After deliberating less than eight hours, a jury on Thursday found former LAPD detective Stephanie Lazarus guilty of first degree murder for killing her ex-boyfriend's wife in 1986.
Lazarus faces 27 years to life in prison with the possibility of parole for the murder plus a gun enhancement imposed by the L.A. Superior Court jury, with sentencing scheduled for May 4.
Prosecutors alleged Lazarus was obsessed with her romantic rival, Sherri Rasmussen, and ruthlessly attacked and shot the 29-year-old nurse, then staged the scene to look like a botched robbery. Rasmussen had been married for three months to Lazarus' ex-college sweetheart, John Ruetten, who found her body at their Van Nuys condominium on Feb. 24, 1986.
Rasmussen's family held hands in the courtroom and several broke down in tears as the guilty verdict was announced. They did not speak to reporters afterward.
"This 26-year nightmare has concluded with a positive identification of the person who killed (Nels and Loretta Rasmussen's) daughter and the intent with which she did it," said attorney John Taylor, who represents the victim's family.
Lazarus sat expressionless in the courtroom and did not react as the verdict was read. Her family quickly exited the courtroom without speaking.
Her defense attorney, Mark Overland, said he felt the quick decision by the jury indicated they did not fully examine all the evidence.
"We never had a chance," Overland said.
He promised to appeal, saying he had not been allowed to present an alternative theory of the crime - that robbers had committed the murder.

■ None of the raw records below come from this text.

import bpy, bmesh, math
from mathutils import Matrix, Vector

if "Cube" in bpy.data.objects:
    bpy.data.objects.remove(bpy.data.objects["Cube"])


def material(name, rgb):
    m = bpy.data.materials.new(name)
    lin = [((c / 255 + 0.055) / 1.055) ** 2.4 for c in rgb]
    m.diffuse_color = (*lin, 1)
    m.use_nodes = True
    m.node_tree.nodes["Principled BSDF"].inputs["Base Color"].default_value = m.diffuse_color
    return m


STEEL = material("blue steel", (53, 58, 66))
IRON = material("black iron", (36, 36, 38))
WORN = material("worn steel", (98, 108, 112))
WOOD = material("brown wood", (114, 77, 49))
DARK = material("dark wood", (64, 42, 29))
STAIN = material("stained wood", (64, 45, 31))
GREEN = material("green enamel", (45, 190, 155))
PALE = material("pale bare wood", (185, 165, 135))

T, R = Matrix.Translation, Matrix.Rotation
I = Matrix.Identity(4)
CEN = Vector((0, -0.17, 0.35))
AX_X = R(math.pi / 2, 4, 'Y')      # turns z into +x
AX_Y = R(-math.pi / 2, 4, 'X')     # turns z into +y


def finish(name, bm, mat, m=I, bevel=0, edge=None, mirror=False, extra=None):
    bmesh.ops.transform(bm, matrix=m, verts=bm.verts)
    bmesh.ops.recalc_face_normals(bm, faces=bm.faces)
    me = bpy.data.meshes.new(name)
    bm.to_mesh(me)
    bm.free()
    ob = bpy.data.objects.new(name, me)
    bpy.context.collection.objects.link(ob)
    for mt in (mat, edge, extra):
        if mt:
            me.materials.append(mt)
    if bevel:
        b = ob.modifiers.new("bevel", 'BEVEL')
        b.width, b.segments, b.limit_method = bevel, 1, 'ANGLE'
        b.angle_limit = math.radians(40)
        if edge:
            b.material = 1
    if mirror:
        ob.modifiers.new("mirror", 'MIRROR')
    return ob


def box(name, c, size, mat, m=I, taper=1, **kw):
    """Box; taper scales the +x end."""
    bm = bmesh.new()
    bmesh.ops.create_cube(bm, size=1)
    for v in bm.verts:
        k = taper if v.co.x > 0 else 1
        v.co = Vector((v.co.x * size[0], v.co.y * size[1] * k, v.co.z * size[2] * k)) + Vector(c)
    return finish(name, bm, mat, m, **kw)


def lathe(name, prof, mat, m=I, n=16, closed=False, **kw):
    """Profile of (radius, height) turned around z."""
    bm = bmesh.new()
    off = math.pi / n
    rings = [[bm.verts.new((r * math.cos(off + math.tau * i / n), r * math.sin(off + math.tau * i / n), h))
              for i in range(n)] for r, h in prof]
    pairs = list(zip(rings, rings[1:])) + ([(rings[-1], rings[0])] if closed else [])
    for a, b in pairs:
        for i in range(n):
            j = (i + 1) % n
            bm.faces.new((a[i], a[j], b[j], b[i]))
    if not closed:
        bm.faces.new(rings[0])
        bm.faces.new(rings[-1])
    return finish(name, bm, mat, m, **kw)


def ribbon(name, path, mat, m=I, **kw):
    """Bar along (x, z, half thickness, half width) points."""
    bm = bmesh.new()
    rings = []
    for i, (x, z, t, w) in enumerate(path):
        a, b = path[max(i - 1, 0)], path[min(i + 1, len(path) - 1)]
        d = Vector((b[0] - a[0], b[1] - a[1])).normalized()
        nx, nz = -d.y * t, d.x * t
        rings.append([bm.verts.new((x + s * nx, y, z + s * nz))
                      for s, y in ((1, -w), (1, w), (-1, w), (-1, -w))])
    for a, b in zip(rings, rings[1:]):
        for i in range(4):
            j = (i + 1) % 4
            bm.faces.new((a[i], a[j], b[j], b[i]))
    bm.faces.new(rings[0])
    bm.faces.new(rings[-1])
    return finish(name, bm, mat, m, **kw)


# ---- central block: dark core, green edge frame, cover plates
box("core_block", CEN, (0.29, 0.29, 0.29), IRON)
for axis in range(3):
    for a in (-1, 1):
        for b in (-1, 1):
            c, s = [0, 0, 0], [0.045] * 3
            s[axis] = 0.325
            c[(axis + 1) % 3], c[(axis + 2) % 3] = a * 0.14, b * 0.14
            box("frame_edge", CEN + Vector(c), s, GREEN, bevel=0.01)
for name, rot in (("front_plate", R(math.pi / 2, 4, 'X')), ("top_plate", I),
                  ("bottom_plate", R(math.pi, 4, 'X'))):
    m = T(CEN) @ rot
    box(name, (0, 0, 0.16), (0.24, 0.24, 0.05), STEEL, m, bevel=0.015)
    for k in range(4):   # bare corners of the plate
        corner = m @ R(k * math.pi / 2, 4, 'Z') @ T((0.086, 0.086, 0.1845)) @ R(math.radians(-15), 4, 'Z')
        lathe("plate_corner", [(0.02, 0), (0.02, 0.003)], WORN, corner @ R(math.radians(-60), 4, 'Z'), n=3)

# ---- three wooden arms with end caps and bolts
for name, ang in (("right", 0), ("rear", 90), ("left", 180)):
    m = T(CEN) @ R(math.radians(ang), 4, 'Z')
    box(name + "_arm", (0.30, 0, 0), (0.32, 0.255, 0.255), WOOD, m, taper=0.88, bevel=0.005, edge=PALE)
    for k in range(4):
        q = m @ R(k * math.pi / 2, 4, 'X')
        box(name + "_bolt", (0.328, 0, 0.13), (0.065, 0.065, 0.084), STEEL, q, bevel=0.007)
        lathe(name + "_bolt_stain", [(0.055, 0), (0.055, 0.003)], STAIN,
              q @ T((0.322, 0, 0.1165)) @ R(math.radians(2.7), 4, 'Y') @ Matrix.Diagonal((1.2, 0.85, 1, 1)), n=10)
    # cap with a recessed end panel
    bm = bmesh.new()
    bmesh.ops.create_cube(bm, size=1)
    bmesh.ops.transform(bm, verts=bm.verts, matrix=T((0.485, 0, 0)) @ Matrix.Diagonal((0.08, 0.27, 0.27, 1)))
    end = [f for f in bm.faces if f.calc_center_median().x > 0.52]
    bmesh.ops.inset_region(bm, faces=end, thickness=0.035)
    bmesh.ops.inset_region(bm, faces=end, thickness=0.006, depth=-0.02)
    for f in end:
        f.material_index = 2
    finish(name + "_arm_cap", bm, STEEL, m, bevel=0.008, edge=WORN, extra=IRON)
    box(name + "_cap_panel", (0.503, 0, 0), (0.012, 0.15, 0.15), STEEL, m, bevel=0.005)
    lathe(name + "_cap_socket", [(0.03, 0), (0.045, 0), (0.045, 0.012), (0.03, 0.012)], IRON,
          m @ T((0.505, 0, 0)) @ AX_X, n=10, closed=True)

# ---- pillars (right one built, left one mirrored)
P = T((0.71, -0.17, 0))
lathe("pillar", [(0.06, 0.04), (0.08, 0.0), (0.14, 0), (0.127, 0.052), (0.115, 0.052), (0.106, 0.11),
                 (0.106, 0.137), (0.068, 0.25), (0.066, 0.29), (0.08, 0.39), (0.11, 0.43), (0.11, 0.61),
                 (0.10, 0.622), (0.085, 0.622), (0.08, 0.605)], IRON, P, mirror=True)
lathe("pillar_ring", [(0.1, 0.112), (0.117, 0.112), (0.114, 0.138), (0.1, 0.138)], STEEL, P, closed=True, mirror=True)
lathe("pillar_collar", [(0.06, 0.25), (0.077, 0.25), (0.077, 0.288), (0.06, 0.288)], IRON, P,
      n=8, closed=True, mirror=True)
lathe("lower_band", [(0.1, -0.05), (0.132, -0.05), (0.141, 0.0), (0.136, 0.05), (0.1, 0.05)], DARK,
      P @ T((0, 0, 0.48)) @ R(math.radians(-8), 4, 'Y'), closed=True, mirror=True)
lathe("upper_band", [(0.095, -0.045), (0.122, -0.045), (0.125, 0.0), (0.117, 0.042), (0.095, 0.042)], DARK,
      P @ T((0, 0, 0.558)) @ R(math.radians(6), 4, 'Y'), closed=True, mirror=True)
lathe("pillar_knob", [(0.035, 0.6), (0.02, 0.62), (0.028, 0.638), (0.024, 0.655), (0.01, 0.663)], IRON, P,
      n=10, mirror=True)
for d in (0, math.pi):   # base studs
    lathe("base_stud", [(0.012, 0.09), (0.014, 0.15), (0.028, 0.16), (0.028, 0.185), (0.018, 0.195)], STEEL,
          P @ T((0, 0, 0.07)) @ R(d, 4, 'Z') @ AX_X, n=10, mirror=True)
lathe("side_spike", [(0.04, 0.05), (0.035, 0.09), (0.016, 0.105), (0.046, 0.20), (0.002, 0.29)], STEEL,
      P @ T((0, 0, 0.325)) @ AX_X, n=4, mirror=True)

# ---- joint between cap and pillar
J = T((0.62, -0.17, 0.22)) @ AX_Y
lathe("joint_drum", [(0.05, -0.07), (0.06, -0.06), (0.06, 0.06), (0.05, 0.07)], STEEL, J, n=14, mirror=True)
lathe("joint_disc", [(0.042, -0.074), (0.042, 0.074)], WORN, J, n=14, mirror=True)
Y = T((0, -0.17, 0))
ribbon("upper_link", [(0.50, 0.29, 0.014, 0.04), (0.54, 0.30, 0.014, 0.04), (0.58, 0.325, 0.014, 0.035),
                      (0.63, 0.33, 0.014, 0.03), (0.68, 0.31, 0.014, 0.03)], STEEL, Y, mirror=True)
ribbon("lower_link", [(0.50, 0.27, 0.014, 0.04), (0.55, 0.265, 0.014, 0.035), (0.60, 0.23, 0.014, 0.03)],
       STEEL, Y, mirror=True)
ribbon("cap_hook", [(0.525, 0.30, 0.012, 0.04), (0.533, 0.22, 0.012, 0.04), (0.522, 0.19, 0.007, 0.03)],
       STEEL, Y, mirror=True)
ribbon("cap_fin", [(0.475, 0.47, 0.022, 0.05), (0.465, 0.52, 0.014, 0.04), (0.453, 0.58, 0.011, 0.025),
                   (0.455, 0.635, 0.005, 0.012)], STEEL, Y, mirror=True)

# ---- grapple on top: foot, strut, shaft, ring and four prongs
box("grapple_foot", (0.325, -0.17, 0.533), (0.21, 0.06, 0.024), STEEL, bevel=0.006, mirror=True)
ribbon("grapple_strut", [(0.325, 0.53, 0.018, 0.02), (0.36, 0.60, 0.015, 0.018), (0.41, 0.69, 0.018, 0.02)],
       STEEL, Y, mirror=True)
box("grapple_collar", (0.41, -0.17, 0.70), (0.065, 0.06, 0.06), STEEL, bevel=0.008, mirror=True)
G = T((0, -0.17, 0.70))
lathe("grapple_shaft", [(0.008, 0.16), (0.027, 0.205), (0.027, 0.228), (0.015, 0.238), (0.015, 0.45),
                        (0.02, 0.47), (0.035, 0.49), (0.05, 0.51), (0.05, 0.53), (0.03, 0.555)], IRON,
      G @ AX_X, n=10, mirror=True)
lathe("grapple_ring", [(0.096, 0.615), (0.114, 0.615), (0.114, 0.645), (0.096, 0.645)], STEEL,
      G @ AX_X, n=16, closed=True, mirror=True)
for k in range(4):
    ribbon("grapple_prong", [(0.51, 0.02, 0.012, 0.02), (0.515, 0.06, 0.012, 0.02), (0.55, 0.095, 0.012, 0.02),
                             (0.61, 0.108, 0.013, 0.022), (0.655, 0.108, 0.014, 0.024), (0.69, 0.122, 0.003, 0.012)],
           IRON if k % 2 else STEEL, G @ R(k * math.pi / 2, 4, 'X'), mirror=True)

He described his client as "definitely disappointed."
During trial he had also raised questions about the DNA evidence, saying it was poorly
Those questions, however, did not convince the eight-woman, four-man jury.
"The verdict today illustrates the importance of DNA as an investigative tool in unsolved cases," District Attorney Steve Cooley said. "If it had not been for DNA, discovered on a swab taken from a bite mark on the victim, this case might never have been solved."
"Our hearts go out to (Rasmussen's family)," he added. "At least we brought them some justice, albeit at a very late date."
Police Chief Charlie Beck called the case "a tragedy on every level."
"Not only did the family of Sherri Rasmussen lose a wife and a daughter, a life that can never be returned, but also the LAPD family felt a sense of betrayal to have an officer commit such a terrible crime," Beck said in a written statement.
"To the family of Sherri Rasmussen, I am truly sorry for the loss of your wife, of your daughter. I am also sorry it took us so long to solve this case and bring a measure of justice to this tragedy."
When Rasmussen's body was found in 1986, detectives believed the murder had been committed by the same two men who had committed a residential burglary nearby only a month earlier. They ignored Rasmussen's father's plea to investigate Lazarus, who had been an officer for two years at the time.
The case went cold and was re-opened in 2004, when LAPD Robbery-Homicide Division cold case detectives discovered there was DNA evidence from a bite mark on the victim from a female. They uploaded the sample to a database of convicted offenders but found no match.
Then they re-examined the case again in 2009, looking at the romantic angle, as the family had urged from the beginning. They followed Lazarus around for weeks and were eventually able to retrieve a DNA sample from a drink she had discarded.
By the time Lazarus was arrested in June 2009, she had been promoted to detective, working in a unit that specializes in crimes involving art. She had married a fellow officer and adopted a daughter.
The detectives who arrested her said after the verdict they never had doubts about her guilt.
"We were very confident in everything we gathered up to that point (of the arrest)," said Detective Dan
The Rasmussen family's attorney was asked if they felt the LAPD botched the case in 1986. He deflected the question, instead just saying: "The family thinks that the LAPD did a fantastic job in 2009 in resurrecting and bringing light to this case."
Tyler Izen, president of the Los Angeles Police Protective League, said he hoped Lazarus' crimes would not reflect poorly on the reputation of the other officers in the department.
"We appreciate the jury's service and hope that Sherri Rasmussen's family can find closure in knowing that Stephanie Lazarus will face justice for Ms. Rasmussen's murder," Izen said.
"Lazarus' crimes are deeply disturbing, but it is important to remind the public that the actions of one individual should not tarnish its trust and respect for the more than 9,900 dedicated police officers who serve and protect the community every day."
Wire Services contributed to this report.